All three of my great, great grandma's brothers died in the Hemingfield Explosion of February 1857 but your site is only listing two of them. The one not listed was 11 years old. Were the children working down that pit listed elsewhere?
The three relatives I have are:
They had seven sisters, one of whom was my great, great grandmother, Martha Litchfield.
Their parents were William and Sarah. Since I found out about this ( four or five years ago) I have wondered how they must have felt and how they coped with such a loss all happening in one day.
I have been doing family history for a long time and by far the worst thing I have found is this tragedy. I tried to go and see the memorial at Darfield three or four years ago but didn't know where to park. Can you tell me a good place to park and is it easy to find in Darfield Churchyard? Can you also tell me why little William is missed off the memorial and whether he's on another please?
I've also found that there is a museum in Darfield which I didn't know existed: The Morris Dobson Museum and Heritage Centre which I will explore when I venture to see the memorial.
Best Wishes and thanks in advance for your help,
Hello from New Zealand
He subsequently established coal mines and farms in Canterbury New Zealand and named the towns of Darfield and Sheffield in the South Island. I grew up on the family farm at Sheffield. I' m a fifth generation kiwi and the Jebson family has now been in New Zealand 150 years.
Has anyone got any documentary evidence concerning John's actions in England that would provide more information about what his role was before he emigrated?
He brought the first team of horses to Sheffield, which cost £100 in Christchurch, and were purchased for the Kowai Coal Mining Company, which held three mining leases in the district.
Mr. Jebson was appointed manager to the company, and under his directions, a bore was put down which struck coal, which is still being worked. When the company surrendered its lease, he took it up and worked the mine for twenty years. He cultivated the first crop of oats in the district, and carried on agricultural and pastoral farming on the reserves.
Mr. Jebson was the first chairman of the East Malvern Road Board, and was a member of the Canterbury Provincial Council during 1874–6. He was on the school committee, of which he was chairman for ten years, and was the promoter of the first Methodist church in the district, in which he was local preacher for many years. He was married in England in 1839 to Miss Haigh, who died in 1886, leaving six sons and three daughters. Mr. Jebson survived his wife by about fourteen years.
Information from - The Cyclopedia Of New Zealand [Canterbury Provincial District] Old Colonists
I have looked at your site many times and it never ceases to fill me with a sense of empathy and nostalgia for the poor people and the community that existed at Lundhill in 1857. It also makes a very meaningful contribution to the history of mining and records some of the costly lessons we’ve learned over the years in mine safety.

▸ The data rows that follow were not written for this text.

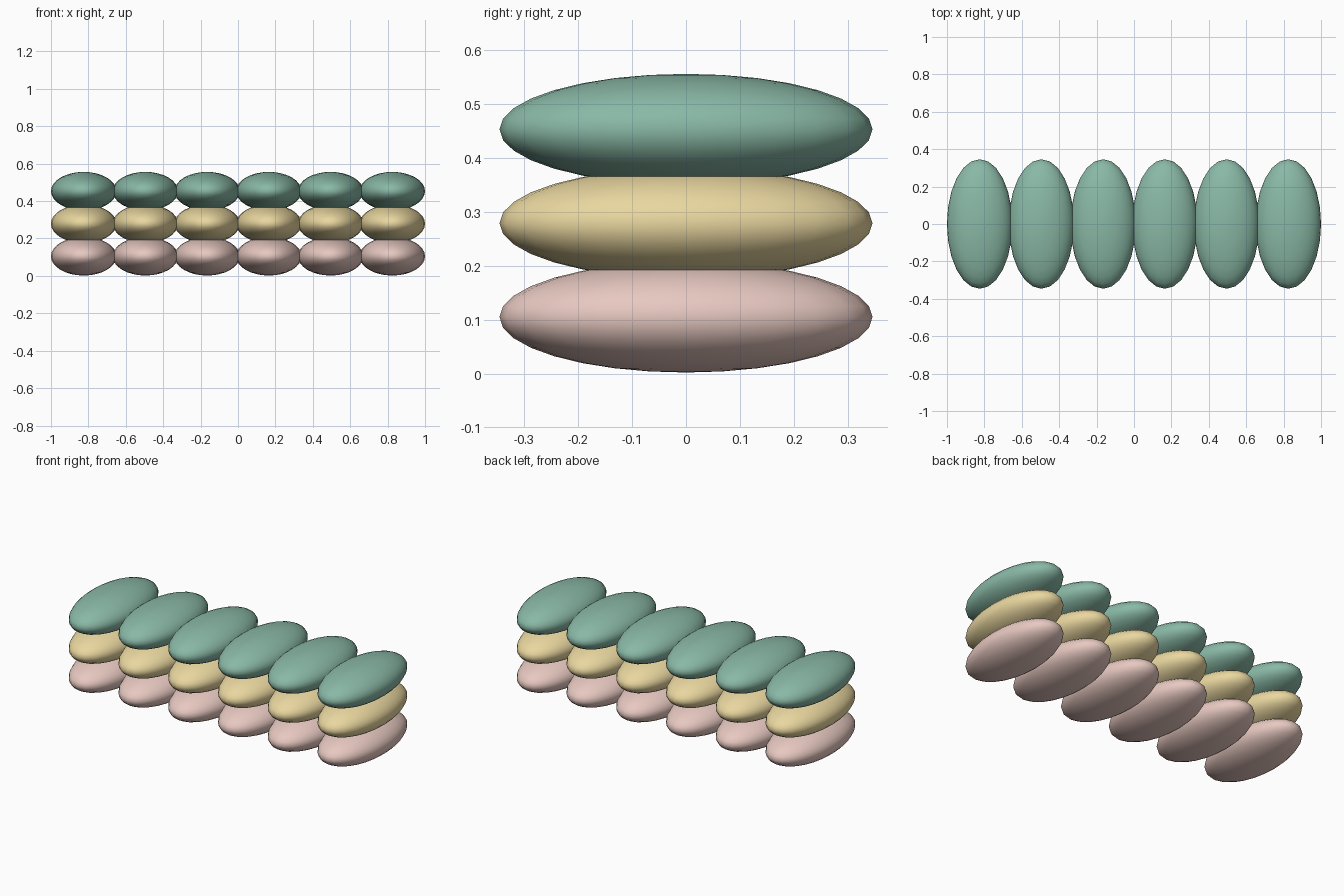
import bpy

if "Cube" in bpy.data.objects:
    bpy.data.objects.remove(bpy.data.objects["Cube"])

ROWS = [
    ("bottom_row", 0.105, (0.80, 0.58, 0.53, 1)),
    ("middle_row", 0.279, (0.82, 0.68, 0.35, 1)),
    ("top_row", 0.453, (0.25, 0.48, 0.38, 1)),
]
COUNT, PITCH = 6, 0.33
RADII = (0.175, 0.346, 0.103)


def pillow(name, x, z, mat):
    bpy.ops.mesh.primitive_uv_sphere_add(segments=24, ring_count=16, radius=1, location=(x, 0, z))
    ob = bpy.context.object
    ob.name = name
    ob.scale = RADII
    bpy.ops.object.transform_apply(location=False, rotation=False, scale=True)
    bpy.ops.object.shade_smooth()
    ob.data.materials.append(mat)


# Three stacked rows of overlapping flattened ellipsoids
for row, z, colour in ROWS:
    mat = bpy.data.materials.new(row + "_colour")
    mat.diffuse_color = colour
    mat.use_nodes = True
    mat.node_tree.nodes["Principled BSDF"].inputs["Base Color"].default_value = mat.diffuse_color
    for i in range(COUNT):
        pillow(f"{row}_pillow_{i + 1}", (i - (COUNT - 1) / 2) * PITCH, z, mat)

I write to you to ask your advice on where to look to find more information on the 4 Cutts family members who were killed at the mine, i.e. John (49), John (17), William (17) and George (16). I have no doubt that they were relations of mine, as the Cutts family have lived in Royston and the surrounding area for centuries, and it is not a particularly common name. Maybe there is somewhere I can establish who their immediate families were, or where they lived. I’m not sure if you will know where I can get this sort of information, but I hope you don’t mind me asking – as right now I don’t have a starting point. My grandfather and two of my uncles were miners.
Thanks for a great website.
Is anyone aware of any record that exists of the 90 women that were widowed as a result…….or if there is a record of where the men came from?